DI: We just announced it. We were really happy to get a kickoff grant from the Rockefeller Foundation for $1 million to get this started. We are now gathering names. If you are interested in helping us continue to figure this out, you can go to StoryCorps dot org and sign up there, and we will be in touch soon. We are actually going to launch it in the winter, then it’s going to run for two or three years, and we are going to see where it goes. We’re trying all kinds of interesting things on top of the app and interviews in booths. One of the things I am most excited about is we’re going to experiment with remote StoryCorps interviews where we will set up with a remote StoryCorps booth which, as listeners probably know, is an intimate space in a soundproof room. On one side is going to be a human being. On the other side is going to be a screen that connects you with someone in another city who you don’t know who you have different politics than. We’re going to put on headphones and have good microphones and we will see what happens there. So, it’s a further expansion of the very, very simple idea of StoryCorps.
You know it feels like we are in a really bad place in this country, and I fear that the spin of the bad.
Like, it can get worse. and it can start spinning faster and faster and faster. And I feel like with One Small Step… like to actually pull this off, the odds are really against us but it’s not impossible. So, my feeling, our feeling at StoryCorps is that if we even have a sliver of a chance to really make a difference and get us, you know, to pump the breaks on the insanity in the country and take a step back from the edge of the cliff that we’re on… If there’s even a sliver of a chance that’s worth fighting with everything we’ve got to see if we can make it stick.

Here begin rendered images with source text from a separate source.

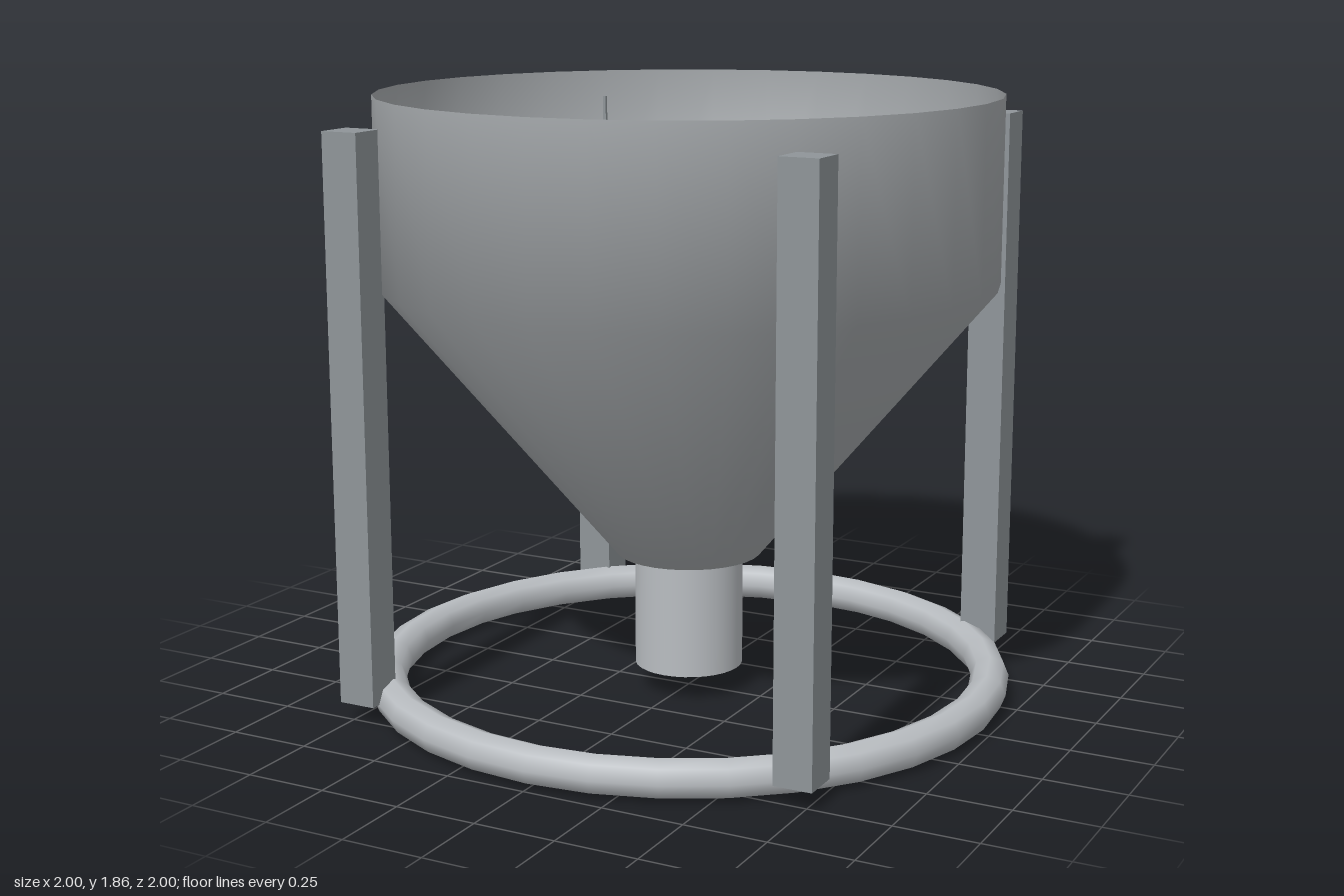
import * as THREE from 'three';

export function createModel() {
  const model = new THREE.Group();
  model.name = 'hopper';

  const funnelMetal = new THREE.MeshStandardMaterial({ color: 0xa6aaad, side: THREE.DoubleSide });
  funnelMetal.name = 'funnel grey';
  const pipeMetal = new THREE.MeshStandardMaterial({ color: 0xb9bdc1, side: THREE.DoubleSide });
  pipeMetal.name = 'light grey';
  const legMetal = new THREE.MeshStandardMaterial({ color: 0x8f9599 });
  legMetal.name = 'leg grey';

  const add = (name, geometry, material, x, y, z) => {
    const mesh = new THREE.Mesh(geometry, material);
    mesh.name = name;
    mesh.position.set(x, y, z);
    model.add(mesh);
    return mesh;
  };

  // Open thin-walled funnel: cone below, straight collar above
  const profile = [[0.224, 0.44], [0.94, 1.295], [0.94, 1.86]];
  add('funnel', new THREE.LatheGeometry(profile.map(([r, y]) => new THREE.Vector2(r, y)), 32),
    funnelMetal, 0, 0, 0);

  // Outlet pipe, open at both ends, with a rolled collar inside the funnel mouth
  add('outletPipe', new THREE.CylinderGeometry(0.168, 0.168, 0.4, 32, 1, true), pipeMetal, 0, 0.28, 0);
  const collar = new THREE.TorusGeometry(0.171, 0.043, 12, 32).rotateX(Math.PI / 2);
  add('outletCollar', collar, legMetal, 0, 0.475, 0);

  // Base ring on the ground
  const ring = new THREE.TorusGeometry(0.941, 0.059, 8, 32).rotateX(Math.PI / 2);
  add('baseRing', ring, pipeMetal, 0, 0.059, 0);

  // Four square legs
  const legGeometry = new THREE.BoxGeometry(0.118, 1.715, 0.118);
  for (const x of [-0.718, 0.718])
    for (const z of [-0.718, 0.718])
      add((z > 0 ? 'front' : 'back') + (x > 0 ? 'Left' : 'Right') + 'Leg', legGeometry, legMetal, x, 0.917, z);

  return model;
}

MG: If you’re interested in volunteering to be a part of One Small Step, go to our website StoryCorps dot org. There’s a form you can fill out and someone from StoryCorps will get back to you. It may take a little while, as we said, the project doesn’t really start in earnest until 2018, but we wanted to put the callout to you, our podcast listeners. Speaking of listening to podcasts, thank you for sticking around through this podcast extra. We’ve got a full podcast with stories coming up later this week. Until then, I’m Michael Garofalo, this is the StoryCorps podcast from NPR. Thanks for listening.